Sometimes I really feel like Sisyphus. No sooner have we had a minor celebration for some seeds coming up (any excuse for a beer really) then there seems to be a legion of pests out there hell bent on devouring our seedling plants. If it’s not snails on the kale in the greenhouse then it’s slugs having a runner bean frenzy on the veg plot. And some things we’ve planted have not even got off the starting grid. Take the peas for example. Despite lovingly soaking them for 24 hours, spending days preparing a trench full of our finest hen manure and compost, and then covering them with chicken wire, somehow not a single one has popped up. We strongly suspect that mice are the culprits and I can just picture them, in the dead of night, dancing around on my pea patch in some bacchanalian feast of delicious sprouted peas.
I blame the cat. He is getting very slack. After some early “quick wins” (*City lingo alert*) it seems he has “picked all of the low hanging fruit” (*City BS par excellence*), which resulted in some lovely decapitated mice at the back door (and also gave rise to his name – Cooper…. think about it). He now prefers to while away the days in the barn, luxuriating in elaborate grooming routines and long naps. Whenever I pass he looks at me with an expression of: “What? You expect me to get off my rather beautiful bottom and actually go and catch some mice? Really? Forget it”. I’ve never seen anything look quite so disdainful in all my life. Timorous and cowering? I think not.
|Yes?... was there something?|
Even the poor lawn, after its recent abuse of a winter’s worth of rainwater and being ‘doughnutted’ by a one and a half tonne Landrover, has not escaped the pest extravaganza. It seemed a mole was attempting some sort of geometric experiment with new mole hills appearing daily. Something had to be done. RSPCA officers and members of the Mole Appreciation Society please look away now. Picture the scene: a 6’3’’ hairy Scot, all togged up in heavy duty deer stalking clobber – dark green shooting jacket, camo balaclava, top of the range binoculars, The Works - standing stock still right in the middle of the lawn with a 7lb sledgehammer at his feet like some crazed, macabre croquet player. Then all of a sudden I swear I have never, ever seen him move so fast, he charges and swiftly bonks the top of the emerging mole hill before darting off in the opposite direction to grab the pitchfork “just to make sure”. It may not be the way the farmers around here do it but it was certainly effective (the mole would have known nothing about it) and, from my vantage point at the bedroom window, probably one of the funniest things I have ever seen. Who needs a 100lb deer as a target when you can pit your wits against a 4 inch rodent…?
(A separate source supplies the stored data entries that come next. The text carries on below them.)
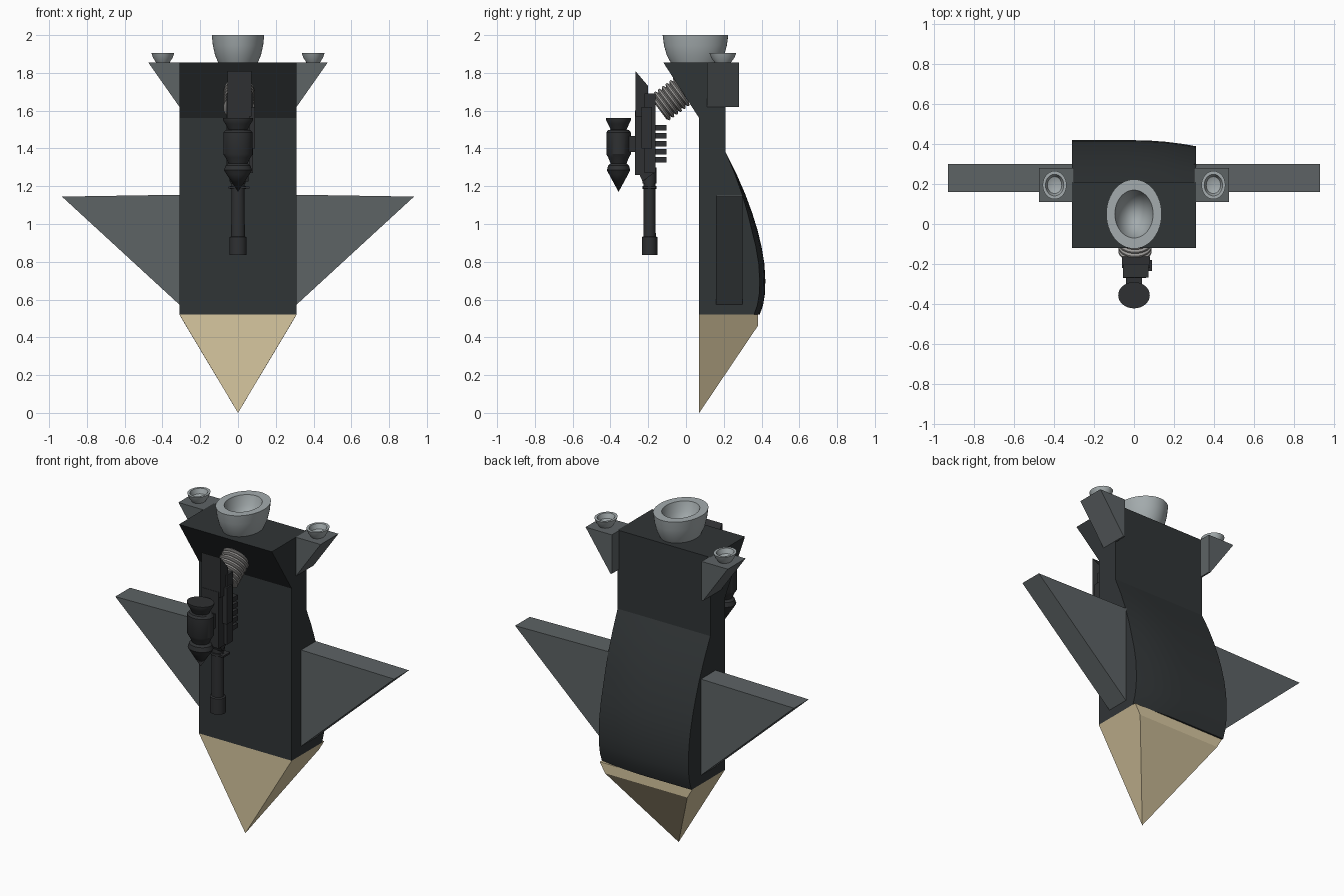
import bpy, bmesh, math
from mathutils import Vector, Matrix

if "Cube" in bpy.data.objects:
    bpy.data.objects.remove(bpy.data.objects["Cube"])


def material(name, rgb):
    m = bpy.data.materials.new(name)
    m.diffuse_color = (*rgb, 1)
    m.use_nodes = True
    m.node_tree.nodes["Principled BSDF"].inputs["Base Color"].default_value = m.diffuse_color
    return m


DARK = material("dark_hull", (0.030, 0.035, 0.037))
GREY = material("wing_grey", (0.11, 0.125, 0.13))
TAN = material("nose_tan", (0.68, 0.57, 0.35))
STEEL = material("nozzle_steel", (0.37, 0.41, 0.42))
GUN = material("gun_black", (0.028, 0.030, 0.032))
HOSE = material("hose_grey", (0.33, 0.32, 0.31))


def finish(name, bm, mat, smooth=False):
    bmesh.ops.remove_doubles(bm, verts=bm.verts, dist=1e-5)
    bmesh.ops.recalc_face_normals(bm, faces=bm.faces)
    me = bpy.data.meshes.new(name)
    bm.to_mesh(me)
    bm.free()
    me.materials.append(mat)
    if smooth:
        me.shade_smooth()
        me.set_sharp_from_angle(angle=math.radians(32))
    ob = bpy.data.objects.new(name, me)
    bpy.context.collection.objects.link(ob)
    return ob


def loft(name, rings, mat, smooth=False):
    """Join equal-length closed rings and cap both ends."""
    bm = bmesh.new()
    vs = [[bm.verts.new(p) for p in r] for r in rings]
    n = len(vs[0])
    for a, b in zip(vs, vs[1:]):
        for i in range(n):
            j = (i + 1) % n
            bm.faces.new((a[i], a[j], b[j], b[i]))
    bm.faces.new(vs[0])
    bm.faces.new(vs[-1])
    return finish(name, bm, mat, smooth)


def side_prism(name, yz, x0, x1, mat):
    return loft(name, [[(x, y, z) for y, z in yz] for x in (x0, x1)], mat)


def front_prism(name, xz, y0, y1, mat):
    return loft(name, [[(x, y, z) for x, z in xz] for y in (y0, y1)], mat)


def box(name, x0, x1, y0, y1, z0, z1, mat):
    return side_prism(name, [(y0, z0), (y1, z0), (y1, z1), (y0, z1)], x0, x1, mat)


def lathe(name, rz, origin, mat, sx=1, sy=1, seg=32, axis=(0, 0, 1)):
    """Revolve (radius, height) points; the section may be elliptical."""
    mtx = Matrix.Translation(origin) @ Vector((0, 0, 1)).rotation_difference(Vector(axis)).to_matrix().to_4x4()
    bm = bmesh.new()
    rings = []
    for r, z in rz:
        if r == 0:
            rings.append([bm.verts.new(mtx @ Vector((0, 0, z)))] * seg)
        else:
            rings.append([bm.verts.new(mtx @ Vector((r * sx * math.cos(t), r * sy * math.sin(t), z)))
                          for t in (2 * math.pi * k / seg for k in range(seg))])
    for a, b in zip(rings, rings[1:]):
        for i in range(seg):
            j = (i + 1) % seg
            f = list(dict.fromkeys((a[i], a[j], b[j], b[i])))
            if len(f) > 2:
                bm.faces.new(f)
    return finish(name, bm, mat, True)


# Hull with overhanging front at the top
side_prism("hull", [(0.07, 0.52), (0.21, 0.52), (0.21, 1.855), (-0.12, 1.855), (0.07, 1.56)],
           -0.31, 0.31, DARK)

# Curved back shell, slightly lower toward the right side
back = [(0.21, 1.38), (0.265, 1.27), (0.315, 1.155), (0.35, 1.06), (0.378, 0.97), (0.40, 0.88), (0.415, 0.79),
        (0.42, 0.70), (0.418, 0.63), (0.408, 0.57), (0.39, 0.52)]
sections = []
for k in range(9):
    x = -0.31 + 0.62 * k / 8
    drop = 0.03 * max(0, x / 0.31) ** 2
    prof = [(y - drop * min(1, (1.38 - z) / 0.4), z) for y, z in back]
    sections.append([(x, y, z) for y, z in prof + [(0.12, 0.52), (0.12, 1.38)]])
loft("back_shell", sections, DARK, True)

# Pointed nose with a narrow rear band
bm = bmesh.new()
top = [bm.verts.new(p) for p in ((-0.31, 0.07, 0.52), (0.31, 0.07, 0.52), (0.31, 0.38, 0.52), (-0.31, 0.38, 0.52))]
low = [bm.verts.new((s * 0.275, 0.38, 0.46)) for s in (1, -1)]
tip = bm.verts.new((0, 0.07, 0))
for f in (top, (top[0], top[1], tip), (top[2], top[3], low[1], low[0]), (low[0], low[1], tip),
          (top[1], top[2], low[0], tip), (top[3], top[0], tip, low[1])):
    bm.faces.new(f)
finish("nose", bm, TAN)

# Paired wings, upper fins and small thrusters
cup = [(0, 0), (0.036, 0), (0.052, 0.025), (0.06, 0.05), (0.046, 0.05), (0.036, 0.022), (0, 0.006)]
for side, s in (("left", -1), ("right", 1)):
    front_prism(side + "_wing", [(s * 0.30, 1.155), (s * 0.932, 1.145), (s * 0.31, 0.573), (s * 0.30, 0.573)],
                0.16, 0.30, GREY)
    front_prism(side + "_fin", [(s * 0.30, 1.855), (s * 0.475, 1.855), (s * 0.31, 1.62), (s * 0.30, 1.62)],
                0.11, 0.28, GREY)
    lathe(side + "_thruster", cup, (s * 0.398, 0.195, 1.855), STEEL, sx=1, sy=1.18)

# Main nozzle, an oval bowl with a thick rim
lathe("main_nozzle", [(0, 0), (0.105, 0), (0.122, 0.04), (0.133, 0.09), (0.139, 0.145), (0.096, 0.145),
                      (0.082, 0.09), (0.05, 0.04), (0, 0.012)], (0, 0.05, 1.855), STEEL, sy=1.25, seg=48)

# Ribbed hose joining the gun to the hull
ribs = [(0, 0)]
for k in range(8):
    ribs += [(0.068, k * 0.025), (0.083, k * 0.025 + 0.008), (0.083, k * 0.025 + 0.017)]
ribs += [(0.068, 0.2), (0, 0.2)]
lathe("hose", ribs, (0.005, -0.145, 1.61), HOSE, axis=(0, 0.8, 0.6))

# Gun housing
side_prism("gun_plate", [(-0.268, 1.81), (-0.20, 1.73), (-0.20, 1.57), (-0.268, 1.57)], -0.055, 0.072, GUN)
box("gun_receiver", -0.055, 0.06, -0.27, -0.21, 1.26, 1.60, GUN)
box("gun_column", -0.06, 0.08, -0.22, -0.162, 1.27, 1.69, GUN)
box("gun_side_strip", 0.06, 0.09, -0.235, -0.18, 1.40, 1.62, GUN)
side_prism("gun_lower_wedge", [(-0.25, 1.27), (-0.17, 1.27), (-0.23, 1.225)], -0.045, 0.055, GUN)
for k in range(5):
    z = 1.34 + k * 0.0425
    box(f"cooling_fin_{k + 1}", -0.05, 0.07, -0.17, -0.102, z - 0.014, z + 0.014, GUN)

# Barrel with collars and muzzle
lathe("barrel", [(0, 0.835), (0.041, 0.835), (0.041, 0.93), (0.033, 0.935), (0.031, 1.185), (0.038, 1.185),
                 (0.038, 1.20), (0.031, 1.20), (0.031, 1.215), (0.036, 1.215), (0.036, 1.30), (0, 1.30)],
      (0, -0.193, 0), GUN, sx=1.1, seg=24)
box("barrel_clamp", -0.05, 0.06, -0.225, -0.16, 1.187, 1.198, GUN)

# Pod in front of the gun, with its mount
lathe("gun_pod", [(0, 1.17), (0.05, 1.262), (0.062, 1.285), (0.055, 1.31), (0.042, 1.32), (0.055, 1.352),
                  (0.065, 1.37), (0.065, 1.485), (0.055, 1.497), (0.042, 1.50), (0.056, 1.53), (0.066, 1.55),
                  (0.066, 1.56), (0, 1.56)], (0, -0.357, 0), GUN, sx=1.2)
box("pod_mount", -0.04, 0.04, -0.32, -0.26, 1.38, 1.465, GUN)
|Attack of the moles|
It may come as no surprise to you to learn that the two things seemingly impervious to the onslaught of pests and disease are, yep, you guessed it, nettles and rhubarb. At the risk of becoming as repetitive and predictable as one of those survival TV programmes where they subsist for weeks on end eating just periwinkles and coconuts, only with shitter weather and more clothing, this week we have been experimenting with roasted rhubarb ketchup. Mr Heinz, eat your heart out!
|Anyone for rhubarb, ...again?|
So it seems we either of too much of something (mice, slugs, moles) or too little (veg, eggs, cooperative cats). All of which seems to be telling us that unlike nice, neat project plans and large teams of people that I’m used to working with, although we may technically own the land, in no way do we control it and in many ways it now owns and controls us. Like all of the previous people who’ve lived here, right back to our Iron Age ancestors who hung out on our hill fort, we’re all really just passing through as visitors who barely make an impact on Mother Nature’s stronghold here. The fact that we provide the odd tasty pea shoot or some lush young kale leaves is really just the icing on an otherwise very nice cake for these creatures. I guess the trick is going to be learning how we can all live happily alongside each other and that I suspect could be a life’s work...
But there is however one beastie around here that is quite happy to tow the party line. Our loyal ‘Springador’, Bru, continues to wander about the place looking still slightly flummoxed that this is in fact now his domain. With his big puppy dog eyes he is always opportunistically hoping that one of us will throw him a stick or anything really that he can retrieve for us to make sure he stays up front and central in our affections. Rather than that dratted farm cat he is now expected to befriend, despite all his doggly instincts!
|So how can I help?|